A Prestonsburg resident wants to open an ambulance service in Floyd County.
The Kentucky Cabinet for Health and Family Services reports that Louisville attorney Mark Leach filed an application for a Certificate of Need on behalf of the newly-formed company, Emergent Care EMS, to establish a ground ambulance service in Floyd County.
The Cabinet reports that opening the ambulance will cost more than $400,000. The application was filed at the end of October, but the Cabinet is required to provide public notice by Dec. 19, the agency reports online.
If the application is successful, the company, Emergent Care EMS, will be the second Class 1 ALS/BLS ground ambulance service providing emergency medical transportation for Floyd County residents. EMS services are also provided by Lifeguard Ambulance in Floyd County.
Prestonsburg resident Robert Osborne organized Emergent Care EMS as a business with the Kentucky Secretary of State in July, reporting that the business will have fewer than 50 employees and provide emergency medical ambulance services. The business’ address is listed on South Roberts Drive, Prestonsburg. Wheelwright officials mentioned this proposal during a meeting in August, reporting that Osborne requested letters of support from the city. Osborne, however, did not want to comment at that time.
The application reports that the company will employ six EMTs, six paramedics and one medical officer, operating two ambulances from a “base station” in Prestonsburg and a “satellite station” in McDowell. The ambulance will seek to enter into mutual aid agreements with area emergency responders and fire departments, the application says.
“The Emergent Care EMS (‘The Company’) proposes to establish a Class 1 ALS/BLS ground ambulance service,” the application states. “The Company intends to operate two vehicles equipped to provide ALS-level service. The service will operate from a base station located in Prestonsburg, Floyd County, Kentucky, with a satellite station based in McDowell, Floyd County, Kentucky.”
In seeking the Certificate of Need, the application highlights the county’s health status, reporting that over a third of the county is considered “in less than good health” and that the county ranks 119th out of 120 counties in the state in health outcomes, 114th in length of life and 118th in quality of life.
“The company’s development of an ambulance service in Floyd County will improve the response times for patients in need of ALS and BLS emergency transport in Floyd County,” the application states. “Lifeguard, because of the limited resources provided and the positioning of its ambulances in the county, is falling short of responding within acceptable times for a significant percentage of its calls.

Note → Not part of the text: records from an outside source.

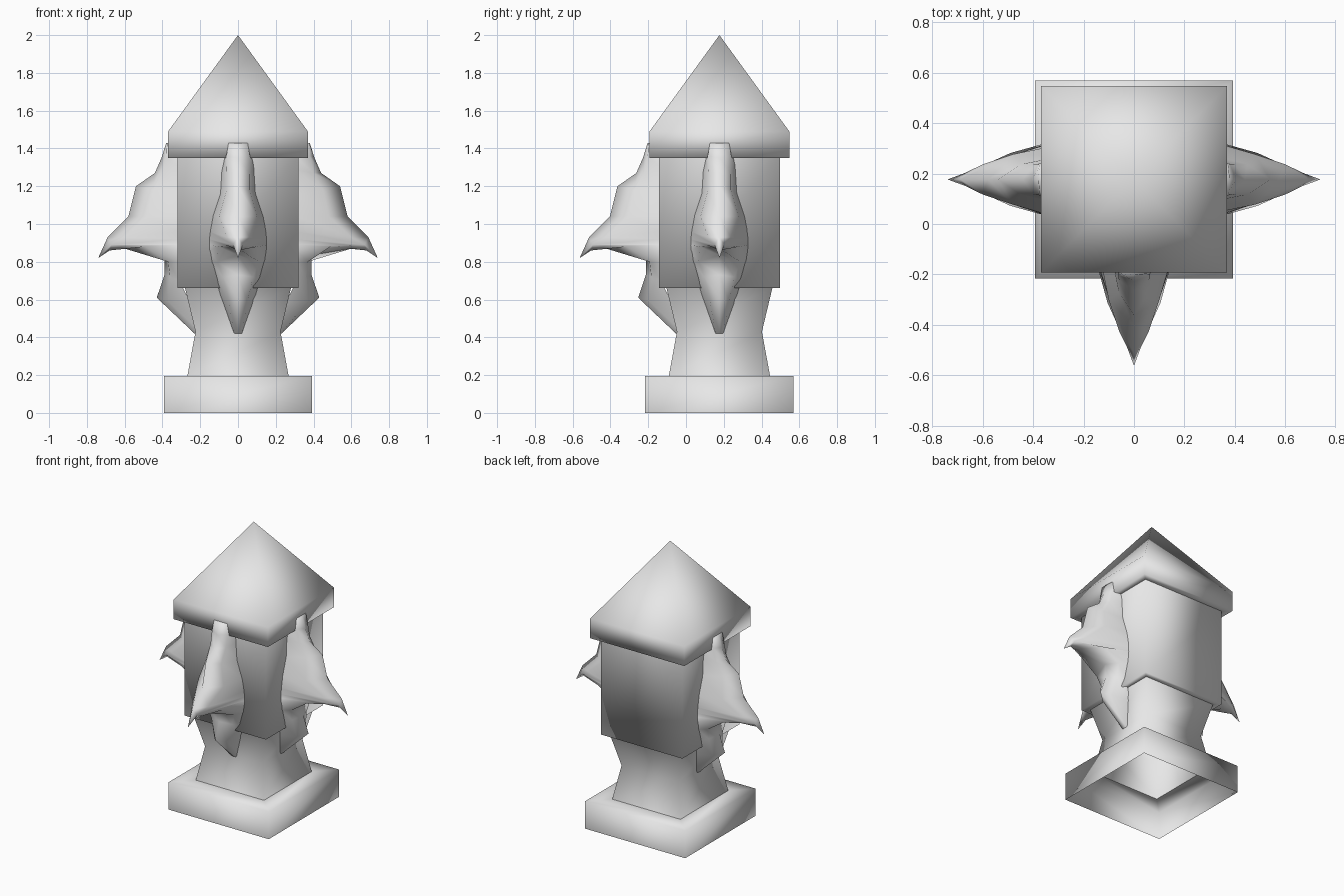
import bpy, bmesh, math

if "Cube" in bpy.data.objects:
    bpy.data.objects.remove(bpy.data.objects["Cube"])

CENTRE_Y = 0.177

stone = bpy.data.materials.new("grey_stone")
stone.diffuse_color = (0.8, 0.8, 0.8, 1)
stone.use_nodes = True
stone.node_tree.nodes["Principled BSDF"].inputs["Base Color"].default_value = stone.diffuse_color


def add_object(name, bm):
    bmesh.ops.remove_doubles(bm, verts=bm.verts, dist=1e-4)
    mesh = bpy.data.meshes.new(name)
    bm.to_mesh(mesh)
    bm.free()
    mesh.materials.append(stone)
    for p in mesh.polygons:
        p.use_smooth = True
    obj = bpy.data.objects.new(name, mesh)
    obj.location.y = CENTRE_Y
    bpy.context.collection.objects.link(obj)
    return obj


def square_loft(name, rings):
    """Stack of square rings given as (half width, height)."""
    bm = bmesh.new()
    corners = [(-1, -1), (1, -1), (1, 1), (-1, 1)]
    loops = []
    for half, z in rings:
        if half == 0:
            loops.append([bm.verts.new((0, 0, z))] * 4)
        else:
            loops.append([bm.verts.new((half * x, half * y, z)) for x, y in corners])
    for a, b in zip(loops, loops[1:]):
        for i in range(4):
            j = (i + 1) % 4
            quad = [a[i], a[j], b[j]] + ([] if b[i] == b[j] else [b[i]])
            bm.faces.new(quad)
    return add_object(name, bm)


# Tower: hollow plinth, waisted neck, body and pointed roof
square_loft("plinth", [(0.393, 0), (0.393, 0.195), (0.268, 0.195)])
square_loft("neck", [(0.268, 0.195), (0.225, 0.43), (0.28, 0.66)])
square_loft("body", [(0.28, 0.66), (0.32, 0.66), (0.32, 1.35)])
square_loft("roof", [(0.32, 1.35), (0.37, 1.35), (0.37, 1.49), (0, 2.0)])

# Horned fin rows: ridge (out, z), middle (side, out, z), back (side, out, z)
FIN = [
    ((0.38, 1.43), (0.05, 0.375, 1.43), (0.05, 0.30, 1.43)),
    ((0.405, 1.35), (0.062, 0.38, 1.36), (0.075, 0.30, 1.36)),
    ((0.44, 1.27), (0.06, 0.40, 1.27), (0.09, 0.30, 1.29)),
    ((0.54, 1.20), (0.06, 0.45, 1.18), (0.095, 0.31, 1.16)),
    ((0.58, 1.04), (0.10, 0.48, 1.04), (0.135, 0.31, 1.04)),
    ((0.69, 0.93), (0.06, 0.60, 0.93), (0.15, 0.31, 0.96)),
    ((0.74, 0.82), (0.026, 0.67, 0.89), (0.155, 0.31, 0.92)),
    ((0.68, 0.86), (0.055, 0.60, 0.885), (0.155, 0.31, 0.89)),
    ((0.60, 0.87), (0.105, 0.49, 0.88), (0.152, 0.31, 0.86)),
    ((0.39, 0.835), (0.11, 0.37, 0.80), (0.143, 0.31, 0.80)),
    ((0.39, 0.73), (0.08, 0.36, 0.72), (0.115, 0.31, 0.70)),
    ((0.43, 0.61), (0.05, 0.37, 0.59), (0.08, 0.25, 0.58)),
    ((0.23, 0.42), (0.02, 0.225, 0.42), (0.03, 0.20, 0.43)),
]


def fin(name, angle):
    bm = bmesh.new()
    rows = []
    for ridge, mid, back in FIN:
        section = [(-back[0], back[1], back[2]), (-mid[0], mid[1], mid[2]),
                   (0, *ridge), mid, back]
        rows.append([bm.verts.new((u, -r, z)) for u, r, z in section])
    for a, b in zip(rows, rows[1:]):
        for j in range(4):
            bm.faces.new((a[j], b[j], b[j + 1], a[j + 1]))
    # close the flat top
    bm.faces.new(rows[0])
    obj = add_object(name, bm)
    obj.rotation_euler.z = math.radians(angle)


# Fins on the front and both sides
for name, angle in (("front_fin", 0), ("right_fin", 90), ("left_fin", -90)):
    fin(name, angle)
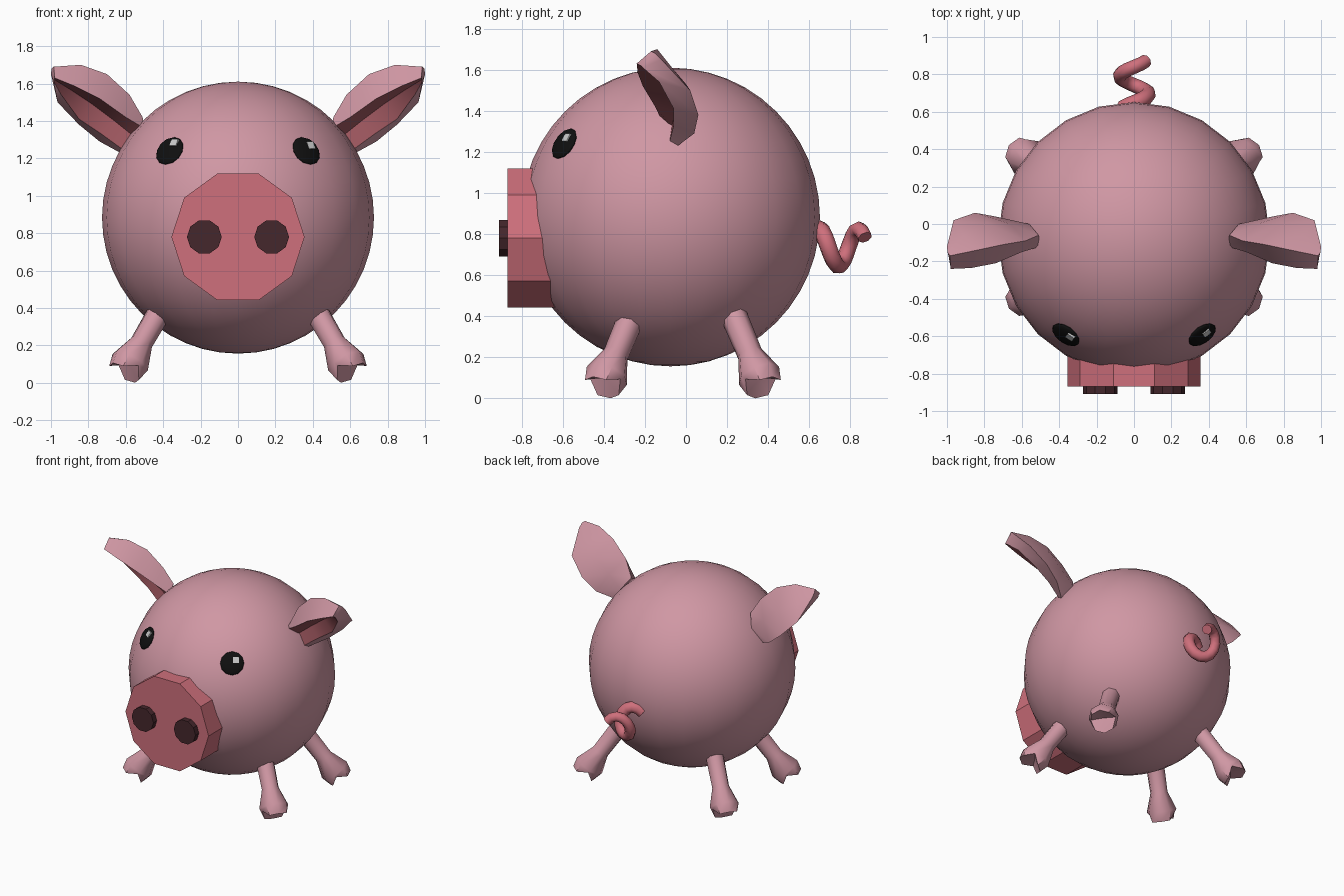
import bpy, bmesh, math
from mathutils import Vector, Matrix

if "Cube" in bpy.data.objects:
    bpy.data.objects.remove(bpy.data.objects["Cube"])

CENTRE = Vector((0, -0.075, 0.883))
R = 0.727


def material(name, rgb):
    m = bpy.data.materials.new(name)
    m.diffuse_color = (*rgb, 1)
    m.use_nodes = True
    m.node_tree.nodes["Principled BSDF"].inputs["Base Color"].default_value = m.diffuse_color
    return m


PINK = material("pink", (0.63, 0.31, 0.37))
ROSE = material("rose", (0.62, 0.16, 0.20))
INNER = material("inner_ear", (0.36, 0.10, 0.12))
DARK = material("nostril", (0.06, 0.02, 0.025))
BLACK = material("black", (0.005, 0.005, 0.005))
WHITE = material("white", (0.8, 0.8, 0.8))


def finish(ob, name, *mats, angle=30):
    ob.name = name
    for m in mats:
        ob.data.materials.append(m)
    bpy.ops.object.select_all(action='DESELECT')
    ob.select_set(True)
    bpy.context.view_layer.objects.active = ob
    bpy.ops.object.shade_smooth_by_angle(angle=math.radians(angle))
    return ob


def loft(name, rings, mats, inner=(), angle=30):
    """Skin closed rings of points; columns listed in inner get material 1."""
    bm = bmesh.new()
    vs = [[bm.verts.new(p) for p in ring] for ring in rings]
    n = len(rings[0])
    for a, b in zip(vs, vs[1:]):
        for i in range(n):
            f = bm.faces.new((a[i], a[(i + 1) % n], b[(i + 1) % n], b[i]))
            f.material_index = int(i in inner)
    # close both ends with fans so notched ends stay clean
    for ring in (vs[0], vs[-1]):
        c = bm.verts.new(sum((v.co for v in ring), Vector()) / n)
        for i in range(n):
            bm.faces.new((ring[i], ring[(i + 1) % n], c))
    bmesh.ops.recalc_face_normals(bm, faces=bm.faces)
    me = bpy.data.meshes.new(name)
    bm.to_mesh(me)
    bm.free()
    ob = bpy.data.objects.new(name, me)
    bpy.context.collection.objects.link(ob)
    return finish(ob, name, *mats, angle=angle)


def drum(name, x, z, r, y0, y1, mat):
    """Ten-sided cylinder along y with corners on the x axis."""
    rings = [[Vector((x + r * math.cos(i * math.tau / 10), y,
                      z + r * math.sin(i * math.tau / 10))) for i in range(10)]
             for y in (y0, y1)]
    return loft(name, rings, [mat])


# Body
bpy.ops.mesh.primitive_uv_sphere_add(segments=24, ring_count=24, radius=R, location=CENTRE)
finish(bpy.context.object, "body", PINK)

# Snout and nostrils
drum("snout", 0, 0.78, 0.356, -0.868, -0.45, ROSE)

# Ear cross-sections, root to tip:
# front lip, crest, back, outer lower lip, inner lower lip, hollow
EAR = [
    [(.50, -.12, 1.36), (.51, -.06, 1.42), (.56, .0, 1.34), (.63, -.04, 1.23), (.62, -.08, 1.25), (.56, -.07, 1.32)],
    [(.60, -.15, 1.42), (.58, -.09, 1.54), (.66, .0, 1.43), (.74, .04, 1.29), (.73, -.06, 1.33), (.66, -.05, 1.40)],
    [(.74, -.21, 1.52), (.70, -.11, 1.65), (.775, .0, 1.53), (.85, .06, 1.38), (.85, -.06, 1.41), (.78, -.06, 1.49)],
    [(.87, -.235, 1.585), (.84, -.14, 1.70), (.91, -.06, 1.60), (.965, .02, 1.50), (.945, -.13, 1.54), (.90, -.14, 1.57)],
    [(.98, -.24, 1.63), (.985, -.17, 1.69), (.997, -.15, 1.68), (1.0, -.12, 1.65), (.985, -.21, 1.61), (.98, -.22, 1.62)],
]


def leg(name, side, front):
    """Tube that splays outward and ends in a cloven hoof."""
    sy = -1 if front else 1
    start = Vector((0.43 * side, -0.28 if front else 0.25, 0.362))
    axis = Vector((0.47 * side, 0.34 * sy, -0.81)).normalized()
    tang = axis.cross(Vector((0, 0, 1))).normalized()
    out = tang.cross(axis)
    rings = []
    for s, r, notch in ((-0.08, .066, 0), (0.18, .062, 0), (0.31, .107, 0), (0.38, .09, .05)):
        ring = []
        for i in range(8):
            a = i * math.tau / 8
            cleft = notch * (1 if i in (2, 6) else 0)
            ring.append(start + axis * (s - cleft) + out * r * math.cos(a) + tang * r * math.sin(a))
        rings.append(ring)
    ob = loft(name, rings, [PINK], angle=46)
    # sink the hoof's centre into the cleft
    ob.data.vertices[-1].co = start + axis * 0.32
    return ob


for side, label in ((-1, "left"), (1, "right")):
    drum(f"nostril_{label}", 0.18 * side, 0.78, 0.093, -0.91, -0.84, DARK)
    loft(f"ear_{label}", [[Vector((x * side, y, z)) for x, y, z in ring] for ring in EAR],
         [PINK, INNER], inner=(4, 5), angle=40)
    leg(f"front_leg_{label}", side, True)
    leg(f"back_leg_{label}", side, False)

    # Eye: flattened ball lying on the body, with a square glint
    n = Vector((0.365 * side, -0.518, 0.357)).normalized()
    turn = n.to_track_quat('Z', 'Y').to_matrix().to_4x4()
    spot = CENTRE + n * R
    bpy.ops.mesh.primitive_uv_sphere_add(segments=12, ring_count=8)
    eye = bpy.context.object
    eye.matrix_world = Matrix.Translation(spot) @ turn @ Matrix.Diagonal((.084, .084, .022, 1))
    finish(eye, f"eye_{label}", BLACK)
    shift = Vector((0.032, 0, 0.036))
    shift -= n * shift.dot(n)
    bpy.ops.mesh.primitive_cube_add(size=1)
    glint = bpy.context.object
    glint.matrix_world = (Matrix.Translation(spot + shift + n * 0.014) @ turn
                          @ Matrix.Diagonal((.042, .042, .018, 1)))
    finish(glint, f"eye_glint_{label}", WHITE)

# Curly tail: bevelled spiral
cu = bpy.data.curves.new("tail", 'CURVE')
cu.dimensions = '3D'
cu.bevel_depth = 0.045
cu.bevel_resolution = 2
cu.use_fill_caps = True
sp = cu.splines.new('POLY')
N = 18
sp.points.add(N - 1)
for i, p in enumerate(sp.points):
    a = -0.9 + (math.tau + 1.9) * i / (N - 1)
    p.co = (0.075 * math.sin(a), 0.645 + 0.195 * a / math.tau, 0.735 + 0.09 * math.cos(a), 1)
    p.radius = 1.0 - 0.2 * i / (N - 1)
tail = bpy.data.objects.new("tail", cu)
bpy.context.collection.objects.link(tail)
bpy.ops.object.select_all(action='DESELECT')
tail.select_set(True)
bpy.context.view_layer.objects.active = tail
bpy.ops.object.convert(target='MESH')
finish(bpy.context.object, "tail", ROSE, angle=50)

Timely access to ambulance services is directly related to better outcomes for patients with urgent or emergent health conditions.”
The cabinet is expected to make its final decision on the application by March 2020.